OTTAWA -- Defence Minister Harjit Sajjan says he's looking at all options when it comes to finding 18 fighter jets to bridge Canada into a new fleet to replace its aging CF-18 Hornets.

Sajjan announced last fall that Canada was entering talks to buy 18 Boeing Super Hornets to cover a "capability gap" created when the government changed how it counts the number of planes the country needs to fill its NATO and NORAD obligations.

But Boeing this spring initiated a U.S. Commerce Department complaint against Canadian aircraft manufacturer Bombardier, leading Foreign Affairs Minister Chrystia Freeland to say in an open letter that Canada is reconsidering its Boeing procurement.

The trade dispute has raised questions about how the government will handle its fighter jet procurement.
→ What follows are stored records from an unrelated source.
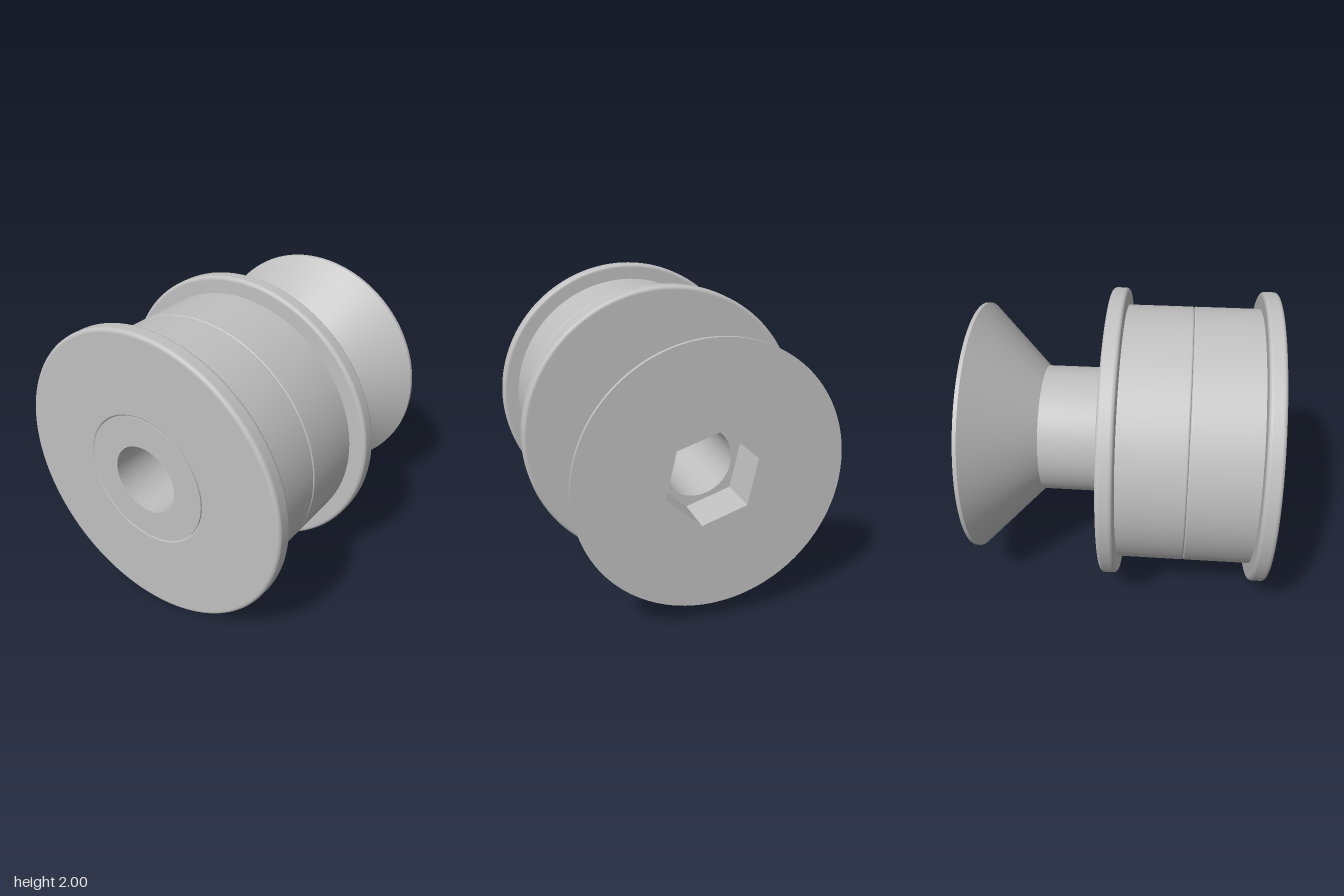
import * as THREE from 'three';
import { toCreasedNormals } from 'three/addons/utils/BufferGeometryUtils.js';

const steel = new THREE.MeshStandardMaterial({ color: 0xc0c0c0 });
steel.name = 'steel grey';

const SEGMENTS = 128;
const BORE = 0.235, SHAFT = 0.44, HEAD = 0.865;
const SOCKET = 0.31, SOCKET_FLOOR = -0.72, SOCKET_TURN = THREE.MathUtils.degToRad(42);

// Profile corners are [radius, z, fillet]; filleted corners become short arcs
// with a support point on each side so the flats keep flat shading.
function profile(corners) {
  const points = [];
  corners.forEach(([r, z, fillet], i) => {
    const p = new THREE.Vector2(r, z);
    if (!fillet) {
      points.push(p);
      return;
    }
    const toward = (c) => new THREE.Vector2(c[0], c[1]).sub(p).normalize();
    const a = toward(corners[(i + corners.length - 1) % corners.length]);
    const b = toward(corners[(i + 1) % corners.length]);
    const centre = p.clone().addScaledVector(a, fillet).addScaledVector(b, fillet);
    points.push(p.clone().addScaledVector(a, fillet + 0.003));
    for (let k = 0; k <= 6; k++) {
      const t = (k / 6) * Math.PI / 2;
      points.push(centre.clone()
        .addScaledVector(b, -fillet * Math.cos(t))
        .addScaledVector(a, -fillet * Math.sin(t)));
    }
    points.push(p.clone().addScaledVector(b, fillet + 0.003));
  });
  return points;
}

// Turns a profile around the z axis; creasing is done enlarged to keep small fillets distinct.
function turned(name, points, segments = SEGMENTS, start = 0) {
  const lathe = new THREE.LatheGeometry(points, segments, start);
  lathe.rotateX(Math.PI / 2).scale(100, 100, 100);
  const geometry = toCreasedNormals(lathe, Math.PI / 6);
  geometry.scale(0.01, 0.01, 0.01);
  const mesh = new THREE.Mesh(geometry, steel);
  mesh.name = name;
  return mesh;
}

function createRoller(name) {
  const points = profile([
    [SHAFT, -0.11, 0.014],
    [1, -0.11, 0.025],
    [1, 0, 0.025],
    [0.885, 0],
    [0.885, 0.445, 0.012],
    [SHAFT, 0.445],
  ]);
  points.push(points[0].clone());
  return turned(name, points);
}

function createScrew() {
  const screw = new THREE.Group();
  screw.name = 'countersunkScrew';

  // Conical head, shaft, bore and socket floor
  screw.add(turned('screwBody', profile([
    [HEAD, -1], [HEAD, -0.975], [SHAFT, -0.555], [SHAFT, 1],
    [BORE, 1], [BORE, SOCKET_FLOOR], [SOCKET + 0.02, SOCKET_FLOOR],
  ])));

  // Inward-facing walls of the hexagonal socket
  screw.add(turned('socketWalls', profile([[SOCKET, SOCKET_FLOOR], [SOCKET, -1]]),
    6, SOCKET_TURN + Math.PI / 2));

  // Flat head face with hexagonal opening
  const disc = new THREE.Shape().absarc(0, 0, HEAD, 0, Math.PI * 2);
  const hexagon = [];
  for (let i = 0; i < 6; i++) {
    const angle = SOCKET_TURN + i * Math.PI / 3;
    hexagon.push(new THREE.Vector2(-SOCKET * Math.cos(angle), SOCKET * Math.sin(angle)));
  }
  disc.holes.push(new THREE.Path(hexagon));
  const face = new THREE.Mesh(new THREE.ShapeGeometry(disc, SEGMENTS / 2), steel);
  face.name = 'headFace';
  face.rotation.y = Math.PI;
  face.position.z = -1;
  screw.add(face);
  return screw;
}

export function createModel() {
  const model = new THREE.Group();
  model.name = 'flangedRoller';

  // Two identical flanged halves meeting at a fine groove
  const backRoller = createRoller('backRollerHalf');
  const frontRoller = createRoller('frontRollerHalf');
  frontRoller.rotation.y = Math.PI;
  frontRoller.position.z = 0.89;

  model.add(backRoller, frontRoller, createScrew());
  model.position.y = 1;
  return model;
}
In an interview with Evan Solomon, host of CTV's Question Period, Sajjan wouldn't rule out purchasing Lockheed Martin's F-35 fighter jets as an interim solution, in addition to considering it among the possibilities to fully replace the current fleet.

"Right now we are looking at many different options," Sajjan said.

"Keep in mind this all just happened. It does take time to … be able to develop some various options," he added.

"We are committed to making sure that we have this capability gap filled."

Tom Lawson, Canada's former chief of the defence staff, says the fact the government's new defence policy review said very little about fighter jets suggests "a retrenchment on a wrongheaded policy." The policy review said Canada would increase the number of jets it will buy, from 65 to 88.

"There really is no one except the government that believes that 18 interim fighters will be useful to Canada, let alone the RCAF [Royal Canadian Air Force],” Lawson told Solomon.

"This conflict that's going on with Boeing right now regarding the Bombardier issue provides them an opportunity to gracefully step back from that and go right to the competition [for the permanent fighter jet]."

Lawson, a long-time supporter of the F-35, has provided paid advice to Lockheed Martin since retiring from the Canadian Forces. His support for the F-35 dates back to his time as assistant chief of the Royal Canadian Air Force.

Richard Fadden, a former deputy minister in the Department of National Defence, says he has always argued Canada should buy the F-35.

"One of the most important components of our military policy is we have to be interoperable," Fadden said.

"The F-35 has been purchased by a large number of allies. I think the government should try and find a way to accept that and move forward with the F-35s."